Saved entries
========================================================================
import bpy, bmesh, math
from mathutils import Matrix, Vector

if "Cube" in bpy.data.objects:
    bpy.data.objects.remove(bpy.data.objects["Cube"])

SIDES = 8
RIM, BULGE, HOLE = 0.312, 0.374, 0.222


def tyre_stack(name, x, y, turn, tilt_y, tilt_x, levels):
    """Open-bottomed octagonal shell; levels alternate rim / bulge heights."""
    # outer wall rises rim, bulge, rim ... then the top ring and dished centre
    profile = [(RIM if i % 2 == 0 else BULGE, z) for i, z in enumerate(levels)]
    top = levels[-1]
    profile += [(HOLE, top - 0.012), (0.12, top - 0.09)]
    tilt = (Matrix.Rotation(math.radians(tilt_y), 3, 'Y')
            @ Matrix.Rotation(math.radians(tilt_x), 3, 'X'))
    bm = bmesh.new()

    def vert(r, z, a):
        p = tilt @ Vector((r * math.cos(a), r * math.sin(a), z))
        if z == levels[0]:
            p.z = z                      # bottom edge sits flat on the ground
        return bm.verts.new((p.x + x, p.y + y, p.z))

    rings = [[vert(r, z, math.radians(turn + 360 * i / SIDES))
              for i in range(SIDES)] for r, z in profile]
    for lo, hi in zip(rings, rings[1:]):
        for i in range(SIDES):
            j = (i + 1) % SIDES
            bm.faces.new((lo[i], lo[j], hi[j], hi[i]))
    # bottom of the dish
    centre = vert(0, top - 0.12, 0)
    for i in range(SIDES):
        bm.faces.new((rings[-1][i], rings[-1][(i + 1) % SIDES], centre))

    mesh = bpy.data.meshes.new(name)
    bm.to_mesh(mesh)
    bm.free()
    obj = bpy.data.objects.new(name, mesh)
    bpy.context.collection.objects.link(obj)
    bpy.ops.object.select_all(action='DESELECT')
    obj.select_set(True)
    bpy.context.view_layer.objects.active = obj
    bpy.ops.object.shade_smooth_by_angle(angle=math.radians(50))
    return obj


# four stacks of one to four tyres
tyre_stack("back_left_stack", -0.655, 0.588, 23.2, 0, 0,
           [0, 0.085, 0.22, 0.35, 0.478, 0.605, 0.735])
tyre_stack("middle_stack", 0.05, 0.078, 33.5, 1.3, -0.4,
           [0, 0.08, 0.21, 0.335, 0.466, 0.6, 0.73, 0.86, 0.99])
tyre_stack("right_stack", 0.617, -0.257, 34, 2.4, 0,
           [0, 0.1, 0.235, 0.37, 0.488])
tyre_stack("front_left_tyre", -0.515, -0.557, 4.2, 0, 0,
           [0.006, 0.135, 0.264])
========================================================================
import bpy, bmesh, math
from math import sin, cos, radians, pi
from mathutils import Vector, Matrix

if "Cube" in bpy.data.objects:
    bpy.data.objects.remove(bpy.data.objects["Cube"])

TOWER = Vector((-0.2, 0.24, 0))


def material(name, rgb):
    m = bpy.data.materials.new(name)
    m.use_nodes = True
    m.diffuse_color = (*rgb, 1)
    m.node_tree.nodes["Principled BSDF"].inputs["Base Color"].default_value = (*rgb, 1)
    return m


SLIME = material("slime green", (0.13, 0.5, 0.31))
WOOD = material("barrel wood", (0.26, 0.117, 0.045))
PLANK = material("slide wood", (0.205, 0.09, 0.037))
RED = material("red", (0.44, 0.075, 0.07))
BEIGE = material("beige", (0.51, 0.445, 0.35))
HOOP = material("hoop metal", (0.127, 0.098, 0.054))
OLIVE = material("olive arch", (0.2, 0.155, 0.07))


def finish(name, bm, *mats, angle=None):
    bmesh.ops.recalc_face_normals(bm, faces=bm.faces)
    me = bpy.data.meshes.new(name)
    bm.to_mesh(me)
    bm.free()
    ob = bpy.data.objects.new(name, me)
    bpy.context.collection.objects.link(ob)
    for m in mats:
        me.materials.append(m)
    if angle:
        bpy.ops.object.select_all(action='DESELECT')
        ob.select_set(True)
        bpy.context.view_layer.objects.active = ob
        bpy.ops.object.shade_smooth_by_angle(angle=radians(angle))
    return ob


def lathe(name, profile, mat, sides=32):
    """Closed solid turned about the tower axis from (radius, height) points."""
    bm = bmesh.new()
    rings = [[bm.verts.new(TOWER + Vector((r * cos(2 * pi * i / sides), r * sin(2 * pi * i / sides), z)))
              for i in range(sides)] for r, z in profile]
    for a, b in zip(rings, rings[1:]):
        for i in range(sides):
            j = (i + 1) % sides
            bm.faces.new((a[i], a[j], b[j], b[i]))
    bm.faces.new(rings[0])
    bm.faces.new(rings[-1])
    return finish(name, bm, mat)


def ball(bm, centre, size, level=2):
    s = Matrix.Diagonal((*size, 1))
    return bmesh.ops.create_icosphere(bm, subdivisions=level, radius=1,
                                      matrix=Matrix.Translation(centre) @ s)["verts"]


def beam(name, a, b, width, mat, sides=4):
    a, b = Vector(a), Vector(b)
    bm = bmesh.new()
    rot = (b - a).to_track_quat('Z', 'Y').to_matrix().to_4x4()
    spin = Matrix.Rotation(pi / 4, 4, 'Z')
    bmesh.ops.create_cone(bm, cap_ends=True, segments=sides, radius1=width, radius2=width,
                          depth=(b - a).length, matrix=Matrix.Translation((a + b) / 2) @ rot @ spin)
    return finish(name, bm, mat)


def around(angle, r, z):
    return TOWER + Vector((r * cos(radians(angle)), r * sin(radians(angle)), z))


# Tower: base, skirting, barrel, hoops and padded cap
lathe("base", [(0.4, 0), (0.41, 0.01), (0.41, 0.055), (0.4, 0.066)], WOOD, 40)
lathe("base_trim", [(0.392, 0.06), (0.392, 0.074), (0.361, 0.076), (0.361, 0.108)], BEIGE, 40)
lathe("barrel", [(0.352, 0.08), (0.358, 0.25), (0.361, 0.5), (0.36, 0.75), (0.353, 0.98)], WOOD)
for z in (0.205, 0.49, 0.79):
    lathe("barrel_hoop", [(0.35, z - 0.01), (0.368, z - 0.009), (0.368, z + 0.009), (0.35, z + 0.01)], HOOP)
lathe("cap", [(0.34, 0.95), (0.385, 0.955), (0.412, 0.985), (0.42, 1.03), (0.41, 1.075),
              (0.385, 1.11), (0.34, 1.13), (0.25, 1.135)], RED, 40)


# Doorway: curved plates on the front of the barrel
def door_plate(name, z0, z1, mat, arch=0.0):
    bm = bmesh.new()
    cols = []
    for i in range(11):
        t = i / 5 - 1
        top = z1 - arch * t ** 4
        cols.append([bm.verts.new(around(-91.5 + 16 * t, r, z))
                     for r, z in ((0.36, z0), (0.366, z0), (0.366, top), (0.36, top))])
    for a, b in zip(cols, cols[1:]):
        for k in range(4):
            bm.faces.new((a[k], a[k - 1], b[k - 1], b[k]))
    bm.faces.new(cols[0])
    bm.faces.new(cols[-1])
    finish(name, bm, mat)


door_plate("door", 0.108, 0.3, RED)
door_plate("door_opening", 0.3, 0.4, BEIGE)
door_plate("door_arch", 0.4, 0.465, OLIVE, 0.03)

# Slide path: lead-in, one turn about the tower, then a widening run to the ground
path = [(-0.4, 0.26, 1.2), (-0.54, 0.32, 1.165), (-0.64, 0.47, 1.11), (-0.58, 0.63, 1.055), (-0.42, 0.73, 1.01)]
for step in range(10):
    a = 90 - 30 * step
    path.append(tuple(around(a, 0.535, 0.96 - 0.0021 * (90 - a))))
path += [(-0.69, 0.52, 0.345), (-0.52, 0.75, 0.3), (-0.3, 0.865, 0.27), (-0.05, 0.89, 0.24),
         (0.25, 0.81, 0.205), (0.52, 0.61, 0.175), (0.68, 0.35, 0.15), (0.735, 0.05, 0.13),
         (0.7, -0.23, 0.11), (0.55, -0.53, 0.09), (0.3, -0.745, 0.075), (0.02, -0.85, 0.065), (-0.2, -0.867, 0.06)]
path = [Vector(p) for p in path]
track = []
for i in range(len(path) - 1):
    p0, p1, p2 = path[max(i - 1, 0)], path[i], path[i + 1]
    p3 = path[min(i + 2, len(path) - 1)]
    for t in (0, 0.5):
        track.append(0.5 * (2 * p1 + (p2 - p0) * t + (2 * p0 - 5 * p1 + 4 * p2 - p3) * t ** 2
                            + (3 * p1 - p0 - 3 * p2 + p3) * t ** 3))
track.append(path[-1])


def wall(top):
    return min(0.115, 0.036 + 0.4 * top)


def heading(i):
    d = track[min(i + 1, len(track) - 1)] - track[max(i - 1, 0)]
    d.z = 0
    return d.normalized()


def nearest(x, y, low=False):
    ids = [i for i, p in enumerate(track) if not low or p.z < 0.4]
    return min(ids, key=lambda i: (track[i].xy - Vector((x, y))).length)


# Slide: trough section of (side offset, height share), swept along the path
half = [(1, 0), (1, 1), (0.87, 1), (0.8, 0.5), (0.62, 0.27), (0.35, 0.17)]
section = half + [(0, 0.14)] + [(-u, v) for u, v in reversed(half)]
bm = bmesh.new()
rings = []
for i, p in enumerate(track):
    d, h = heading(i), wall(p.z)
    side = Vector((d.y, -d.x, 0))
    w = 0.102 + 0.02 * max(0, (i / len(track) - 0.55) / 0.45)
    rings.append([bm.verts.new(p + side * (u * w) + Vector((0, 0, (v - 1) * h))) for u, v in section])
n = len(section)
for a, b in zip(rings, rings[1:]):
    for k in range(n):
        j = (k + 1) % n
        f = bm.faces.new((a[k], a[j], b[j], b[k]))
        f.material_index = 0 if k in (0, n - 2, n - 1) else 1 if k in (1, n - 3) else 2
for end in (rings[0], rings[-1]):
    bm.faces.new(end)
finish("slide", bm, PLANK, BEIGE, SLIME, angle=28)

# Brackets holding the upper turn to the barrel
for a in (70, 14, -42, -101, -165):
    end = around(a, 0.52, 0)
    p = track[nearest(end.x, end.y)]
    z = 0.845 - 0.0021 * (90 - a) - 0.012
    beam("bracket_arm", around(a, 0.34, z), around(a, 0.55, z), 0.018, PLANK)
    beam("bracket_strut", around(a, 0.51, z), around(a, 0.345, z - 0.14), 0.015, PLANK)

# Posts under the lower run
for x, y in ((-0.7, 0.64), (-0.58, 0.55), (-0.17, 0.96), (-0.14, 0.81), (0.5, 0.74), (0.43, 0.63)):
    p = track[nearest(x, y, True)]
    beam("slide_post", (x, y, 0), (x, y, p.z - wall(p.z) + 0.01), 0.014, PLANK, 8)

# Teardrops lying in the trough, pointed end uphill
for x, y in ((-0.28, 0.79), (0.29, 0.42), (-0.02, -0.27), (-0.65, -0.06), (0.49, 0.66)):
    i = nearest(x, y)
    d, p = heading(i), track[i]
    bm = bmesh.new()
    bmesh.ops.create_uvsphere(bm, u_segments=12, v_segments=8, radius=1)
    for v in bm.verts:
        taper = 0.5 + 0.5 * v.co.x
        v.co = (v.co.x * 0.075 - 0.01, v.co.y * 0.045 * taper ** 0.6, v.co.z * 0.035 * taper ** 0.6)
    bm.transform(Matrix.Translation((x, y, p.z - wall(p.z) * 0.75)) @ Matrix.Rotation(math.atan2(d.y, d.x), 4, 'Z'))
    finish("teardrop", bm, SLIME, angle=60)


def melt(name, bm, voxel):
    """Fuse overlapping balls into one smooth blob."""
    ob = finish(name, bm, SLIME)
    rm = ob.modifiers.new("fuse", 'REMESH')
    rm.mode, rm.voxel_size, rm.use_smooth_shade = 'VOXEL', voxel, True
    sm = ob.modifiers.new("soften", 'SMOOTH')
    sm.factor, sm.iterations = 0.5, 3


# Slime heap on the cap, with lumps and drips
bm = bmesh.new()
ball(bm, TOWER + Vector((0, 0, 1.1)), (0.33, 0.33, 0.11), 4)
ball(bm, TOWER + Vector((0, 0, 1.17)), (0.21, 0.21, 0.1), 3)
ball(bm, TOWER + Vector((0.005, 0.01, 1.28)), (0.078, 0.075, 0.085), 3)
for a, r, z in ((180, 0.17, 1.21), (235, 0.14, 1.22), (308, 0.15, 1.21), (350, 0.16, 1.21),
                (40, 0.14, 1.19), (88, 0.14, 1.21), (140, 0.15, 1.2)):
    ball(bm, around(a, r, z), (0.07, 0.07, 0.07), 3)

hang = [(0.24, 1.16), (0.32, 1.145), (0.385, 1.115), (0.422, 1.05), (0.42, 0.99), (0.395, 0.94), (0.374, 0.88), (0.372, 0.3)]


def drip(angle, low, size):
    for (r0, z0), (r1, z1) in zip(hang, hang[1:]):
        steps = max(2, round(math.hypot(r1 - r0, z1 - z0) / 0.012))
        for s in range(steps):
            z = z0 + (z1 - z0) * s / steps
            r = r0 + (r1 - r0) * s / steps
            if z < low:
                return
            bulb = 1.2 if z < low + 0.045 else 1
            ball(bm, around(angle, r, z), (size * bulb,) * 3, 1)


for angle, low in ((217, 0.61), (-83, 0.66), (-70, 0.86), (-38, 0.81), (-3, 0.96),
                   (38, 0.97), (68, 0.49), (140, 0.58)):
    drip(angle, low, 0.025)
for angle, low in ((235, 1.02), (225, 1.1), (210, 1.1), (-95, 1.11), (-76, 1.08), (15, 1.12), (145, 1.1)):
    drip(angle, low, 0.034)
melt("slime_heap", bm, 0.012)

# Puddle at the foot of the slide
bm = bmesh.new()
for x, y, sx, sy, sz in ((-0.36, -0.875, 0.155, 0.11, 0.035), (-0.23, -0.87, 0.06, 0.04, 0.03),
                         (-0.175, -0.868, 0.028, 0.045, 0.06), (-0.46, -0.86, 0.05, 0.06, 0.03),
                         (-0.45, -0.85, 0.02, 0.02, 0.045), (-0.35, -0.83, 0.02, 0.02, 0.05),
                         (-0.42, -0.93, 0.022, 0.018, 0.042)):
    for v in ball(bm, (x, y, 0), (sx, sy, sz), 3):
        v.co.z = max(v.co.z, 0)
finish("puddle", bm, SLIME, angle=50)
========================================================================
▶ _What you should do_: Working through the records, find each line containing the word "BEIGE" and copy it.

▶ _Reply to the task_:
BEIGE = material("beige", (0.51, 0.445, 0.35))
lathe("base_trim", [(0.392, 0.06), (0.392, 0.074), (0.361, 0.076), (0.361, 0.108)], BEIGE, 40)
door_plate("door_opening", 0.3, 0.4, BEIGE)
finish("slide", bm, PLANK, BEIGE, SLIME, angle=28)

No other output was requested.